French Apple Cake
Published September 1, 2012. From Cook's Illustrated.
Serves 8 to 10.
Why this recipe works:
For our own version of this classic French dessert, we wanted the best of both worlds: a dessert with a custardy, apple-rich base beneath a light, cakelike topping. To ensure that the apple slices softened fully, we microwaved them briefly to break the enzyme responsible for firming up pectin. And to create two differently textured layers from one batter, we divided the batter and added egg yolks to one part to make the custardy base and flour to the rest to form the cake layer above it.
The microwaved apples should be pliable but not completely soft when cooked. To test for doneness, take one apple slice and try to bend it. If it snaps in half, it’s too firm; microwave it for an additional 30 seconds and test again. If Calvados is unavailable, 1 tablespoon of apple brandy or white rum can be substituted.
- 1 1/2 pounds Granny Smith apples , peeled, cored, cut into 8 wedges, and sliced 1/8 inch thick crosswise
- 1 tablespoon Calvados (I used brandy)
- 1 teaspoon lemon juice
- 1 cup (5 ounces) plus 2 tablespoons all-purpose flour
- 1 cup (7 ounces) plus 1 tablespoon granulated sugar
- 2 teaspoons baking powder
- 1/2 teaspoon salt
- 1 large egg plus 2 large yolks
- 1 cup vegetable oil
- 1 cup whole milk
- 1 teaspoon vanilla extract
- Confectioners' sugar
1. Adjust oven rack to lower-middle position and heat oven to 325 degrees. Spray 9-inch springform pan with vegetable oil spray. Place prepared pan on rimmed baking sheet lined with aluminum foil. Place apple slices into microwave-safe pie plate, cover, and microwave until apples are pliable and slightly translucent, about 3 minutes. Toss apple slices with Calvados and lemon juice and let cool for 15 minutes.
2. Whisk 1 cup flour, 1 cup granulated sugar, baking powder, and salt together in bowl. Whisk egg, oil, milk, and vanilla together in second bowl until smooth. Add dry ingredients to wet ingredients and whisk until just combined. Transfer 1 cup batter to separate bowl and set aside.
3. Add egg yolks to remaining batter and whisk to combine. Using spatula, gently fold in cooled apples. Transfer batter to prepared pan; using offset spatula, spread batter evenly to pan edges, gently pressing on apples to create even, compact layer, and smooth surface.

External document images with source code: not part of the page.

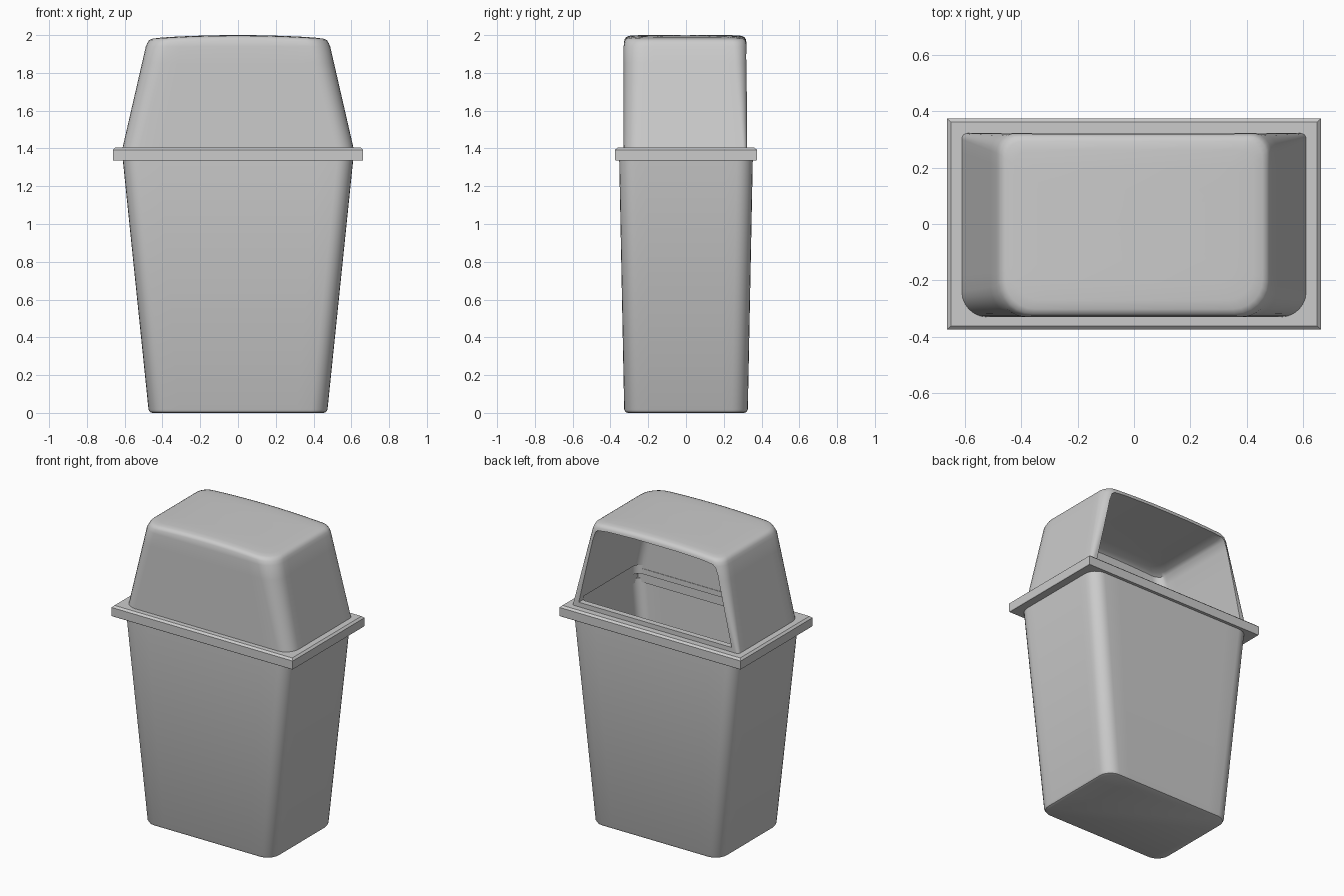
import bpy, bmesh, math

if "Cube" in bpy.data.objects:
    bpy.data.objects.remove(bpy.data.objects["Cube"])


def ring(hx, y0, y1, z, rf=0.0, rb=0.0, crown=0.0, seg=6, sub=10):
    """Rounded rectangle loop; rf / rb = front / back corner radius."""
    corners = [(hx - rf, y0 + rf, rf, -90), (hx - rb, y1 - rb, rb, 0),
               (-hx + rb, y1 - rb, rb, 90), (-hx + rf, y0 + rf, rf, 180)]
    arcs = []
    for cx, cy, r, a0 in corners:
        n = seg if seg else 0
        arcs.append([(cx + r * math.cos(math.radians(a0 + 90 * i / max(n, 1))),
                      cy + r * math.sin(math.radians(a0 + 90 * i / max(n, 1))))
                     for i in range(n + 1)])
    pts = []
    for k, arc in enumerate(arcs):
        pts += arc
        a, b = arc[-1], arcs[(k + 1) % 4][0]
        pts += [(a[0] + (b[0] - a[0]) * i / sub, a[1] + (b[1] - a[1]) * i / sub)
                for i in range(1, sub)]
    return [(x, y, z - crown * (x / 0.47) ** 2) for x, y in pts]


def loft(name, rings, closed=False):
    """Skin a list of loops; cap both ends, or join last to first."""
    bm = bmesh.new()
    loops = [[bm.verts.new(p) for p in r] for r in rings]
    n = len(loops[0])
    pairs = list(zip(loops, loops[1:])) + ([(loops[-1], loops[0])] if closed else [])
    for a, b in pairs:
        for i in range(n):
            j = (i + 1) % n
            bm.faces.new((a[i], a[j], b[j], b[i]))
    if not closed:
        bm.faces.new(loops[0][::-1])
        bm.faces.new(loops[-1])
    bmesh.ops.recalc_face_normals(bm, faces=bm.faces[:])
    me = bpy.data.meshes.new(name)
    bm.to_mesh(me)
    bm.free()
    ob = bpy.data.objects.new(name, me)
    bpy.context.collection.objects.link(ob)
    return ob


def activate(ob):
    bpy.ops.object.select_all(action='DESELECT')
    ob.select_set(True)
    bpy.context.view_layer.objects.active = ob


def smooth(ob):
    activate(ob)
    bpy.ops.object.shade_smooth_by_angle(angle=math.radians(35))


def cut(ob, cutter):
    m = ob.modifiers.new("cut", 'BOOLEAN')
    m.operation, m.solver, m.object = 'DIFFERENCE', 'EXACT', cutter
    activate(ob)
    bpy.ops.object.modifier_apply(modifier=m.name)
    bpy.data.objects.remove(cutter)


# Tapered bin body, hollow and open at the top
def body_ring(z, inset=0.0):
    t = z / 1.36
    r = 0.085 - inset * 0.6
    return ring(0.472 + 0.14 * t - inset, -0.327 - 0.027 * t + inset,
                0.327 + 0.027 * t - inset, z, r, r)


smooth(loft("bin_body", [body_ring(0, 0.018), body_ring(0.005, 0.006), body_ring(0.018),
                         body_ring(1.36), body_ring(1.36, 0.04), body_ring(0.06, 0.04),
                         body_ring(0.04, 0.06)]))

# Square-cornered collar with a rectangular hole
profile = [(0.66, 0.373, 1.335), (0.663, 0.375, 1.34), (0.663, 0.375, 1.393),
           (0.65, 0.362, 1.405), (0.565, 0.305, 1.405), (0.565, 0.305, 1.335)]
loft("collar", [ring(x, -y, y, z, seg=0, sub=1) for x, y, z in profile], closed=True)


# Hood tapering upwards, with a crowned top
def half_width(z):
    return 0.612 - 0.132 * (z - 1.40) / 0.575


rings = []
for z in (1.40, 1.55, 1.70, 1.85, 1.94):
    t = (z - 1.40) / 0.54
    rings.append(ring(half_width(z), -0.33, 0.322, z, 0.09 + 0.02 * t, 0.02 + 0.05 * t))
for d, z in ((0.004, 1.976), (0.012, 1.989), (0.028, 1.996), (0.06, 1.999),
             (0.12, 2.0), (0.2, 2.0), (0.3, 2.0)):
    k = max(0.12 - d * 0.5, 0.02)
    rings.append(ring(0.484 - d, -0.33 + d, 0.322 - d, z, k, max(0.07 - d * 0.3, 0.01), 0.017))
hood = loft("hood", rings)

# Cavity that runs out through the back as the opening
rings = [ring(half_width(z) - 0.045, -0.29, 0.5, z, 0.06, 0.02) for z in (1.435, 1.6, 1.75, 1.88)]
for d, z in ((0.005, 1.942), (0.025, 1.957), (0.1, 1.962), (0.3, 1.962)):
    rings.append(ring(0.445 - d, -0.29 + d, 0.5 - d * 0.2, z, 0.06, 0.02, 0.015))
cut(hood, loft("cavity_cutter", rings))

# Hole through the base of the hood into the bin
cut(hood, loft("base_cutter", [ring(0.562, -0.287, 0.283, z, 0.05, 0.02) for z in (1.37, 1.46)]))
smooth(hood)
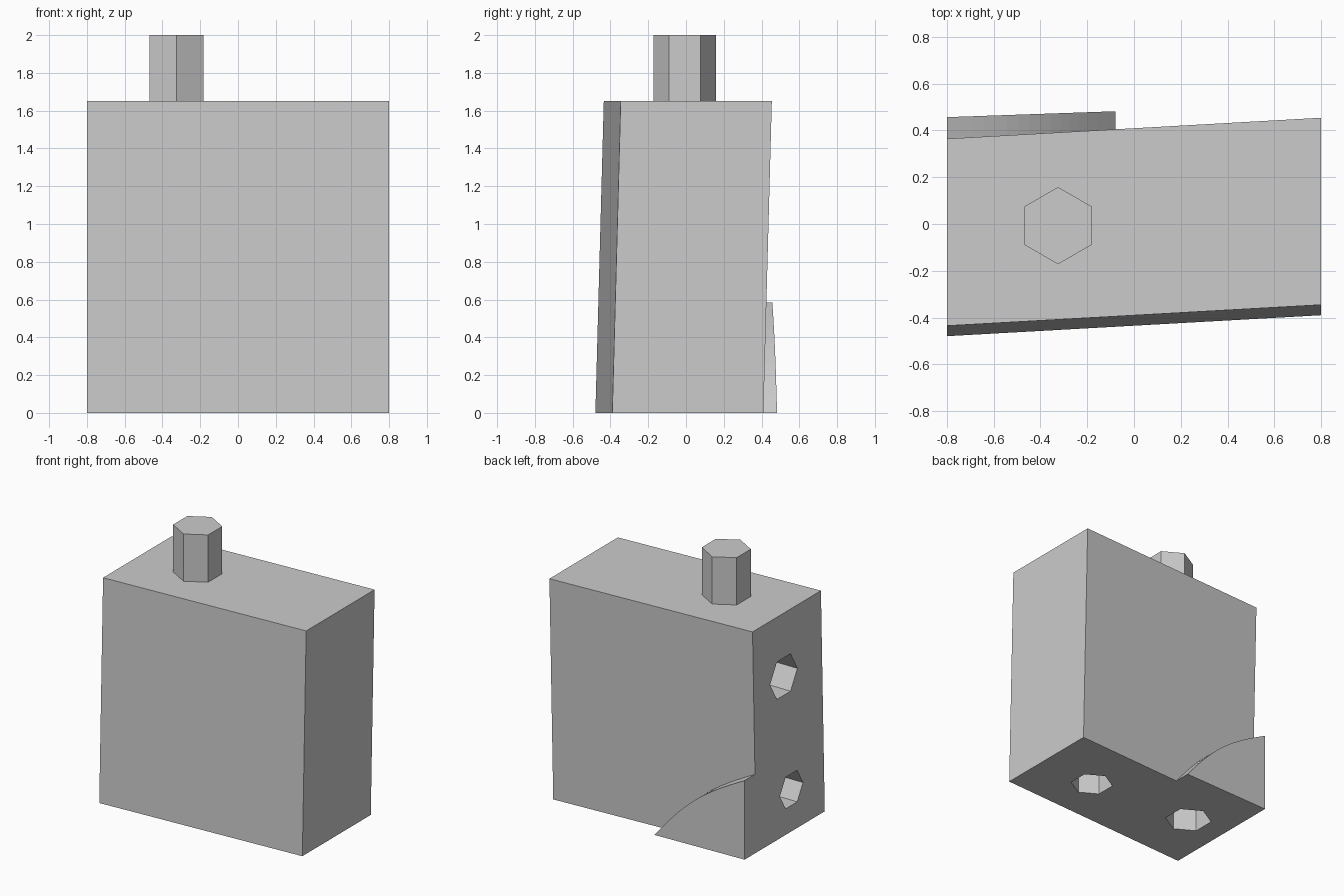
import bpy, bmesh
from math import pi, sin
from mathutils import Matrix, Vector

cube = bpy.data.objects.get("Cube")
if cube:
    bpy.data.objects.remove(cube)

grey = bpy.data.materials.new("plain grey")
grey.use_nodes = True
grey.diffuse_color = (0.6, 0.6, 0.6, 1)
grey.node_tree.nodes["Principled BSDF"].inputs["Base Color"].default_value = (0.6, 0.6, 0.6, 1)

HALF_W, HEIGHT, DEPTH = 0.8, 1.65, 0.8


def finish(name, bm):
    bmesh.ops.recalc_face_normals(bm, faces=bm.faces)
    mesh = bpy.data.meshes.new(name)
    bm.to_mesh(mesh)
    bm.free()
    mesh.materials.append(grey)
    obj = bpy.data.objects.new(name, mesh)
    bpy.context.collection.objects.link(obj)
    return obj


def back_y(x, z):
    """Back plane of the slightly skewed block."""
    return 0.365 + 0.056 * x + 0.027 * z


def hex_prism(name, centre, radius, length, axis):
    """Six-sided bar with two corners pointing along y."""
    bm = bmesh.new()
    turn = Matrix.Rotation(pi / 2, 4, 'Y') if axis == 'x' else Matrix()
    bmesh.ops.create_cone(bm, cap_ends=True, segments=6, radius1=radius,
                          radius2=radius, depth=length)
    # Make sure a corner lies on the y axis
    if max(v.co.y for v in bm.verts) < radius * 0.95:
        bmesh.ops.rotate(bm, verts=bm.verts, matrix=Matrix.Rotation(pi / 6, 3, 'Z'))
    bmesh.ops.transform(bm, verts=bm.verts,
                        matrix=Matrix.Translation(Vector(centre)) @ turn)
    return finish(name, bm)


# Skewed block
bm = bmesh.new()
bmesh.ops.create_cube(bm, size=1)
for v in bm.verts:
    x, z = v.co.x * 2 * HALF_W, (v.co.z + 0.5) * HEIGHT
    v.co = (x, back_y(x, z) - (DEPTH if v.co.y < 0 else 0), z)
block = finish("block", bm)

# Hexagonal sockets in the right side and the underside
hole = 0.35
sockets = [
    ("upper_side_socket", (-HALF_W, 0, 1.18), 0.16, 'x'),
    ("lower_side_socket", (-HALF_W, -0.09, 0.31), 0.135, 'x'),
    ("near_bottom_socket", (-0.49, 0, 0), 0.16, 'z'),
    ("far_bottom_socket", (0.34, -0.05, 0), 0.145, 'z'),
]
for name, centre, radius, axis in sockets:
    cutter = hex_prism(name, centre, radius, 2 * hole, axis)
    cutter.hide_render = True
    cutter.hide_viewport = True
    cut = block.modifiers.new(name, 'BOOLEAN')
    cut.operation = 'DIFFERENCE'
    cut.solver = 'EXACT'
    cut.object = cutter

# Bake the cuts and drop the cutters
bpy.context.view_layer.update()
baked = bpy.data.meshes.new_from_object(
    block.evaluated_get(bpy.context.evaluated_depsgraph_get()))
block.modifiers.clear()
block.data = baked
for name, *_ in sockets:
    bpy.data.objects.remove(bpy.data.objects[name])

# Peg on top
hex_prism("peg", (-0.325, -0.007, 1.81), 0.165, 0.38, 'z')

# Raised curved pad at the lower back corner
steps = 16
outline = [(-HALF_W, 0)]
for i in range(steps + 1):
    t = i / steps
    bulge = 0.06 * sin(pi * t)
    outline.append((-HALF_W + 0.72 * t + bulge * 0.63,
                    0.585 * (1 - t) + bulge * 0.78))
bm = bmesh.new()
outer = [bm.verts.new((x, 0.485 + 0.035 * x, z)) for x, z in outline]
inner = [bm.verts.new((x, back_y(x, z) - 0.01, z)) for x, z in outline]
bm.faces.new(outer)
bm.faces.new(inner[::-1])
for i in range(len(outline)):
    j = (i + 1) % len(outline)
    bm.faces.new((outer[i], inner[i], inner[j], outer[j]))
finish("back_pad", bm)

4. Whisk remaining 2 tablespoons flour into reserved batter. Pour over batter in pan and spread batter evenly to pan edges and smooth surface. Sprinkle remaining 1 tablespoon granulated sugar evenly over cake.
5. Bake until center of cake is set, toothpick inserted in center comes out clean, and top is golden brown, about 1¼ hours. Transfer pan to wire rack; let cool for 5 minutes. Run paring knife around sides of pan and let cool completely, 2 to 3 hours. Dust lightly with confectioners’ sugar, cut into wedges, and serve.
Batter Up: It's a Two-for-One
To produce this cake’s distinct layers, we started with a simple base batter and, with key additions, made it work in two ways.
CAKE: Adding extra flour to 1 cup of the base batter created a tender, airy top.
CUSTARD: Adding two extra yolks to the rest of the base batter created a creamy, dense bottom.
Ensuring Tender Apples
Why do apples that go straight into the cake batter bake up too firm, while those same raw apples come out soft and tender if microwaved a bit before heading into the oven? Common sense might suggest that precooking simply hastens the fruit’s breakdown. But there’s more to the answer than that. As so often happens in cooking, an enzyme is involved, in this case a temperature-sensitive enzyme called pectin methylesterase (PME). As the batter’s temperature climbs and lingers between 120 and 160 degrees, the PME sets the pectin in the fruit, so the slices will remain relatively firm no matter how long they are cooked. The catch, though, is that the PME is deactivated at temperatures above 160 degrees. Enter the microwave. A three-minute zap quickly brings the apples to 180 degrees—high enough to permanently kill any activity of the PME—so the precooked fruit emerges fully soft in the finished cake.
We even double-checked the science with a side test: heating vacuum-sealed batches of both raw and microwaved apples in a sous vide machine to the final temperature of the cake (208 degrees) for the same amount of time it bakes (1¼ hours). The microwaved apples were predictably tender, while the slices that we didn’t microwave remained firm. Furthermore, these slices never fully softened, even after we continued to cook them for another 40 minutes.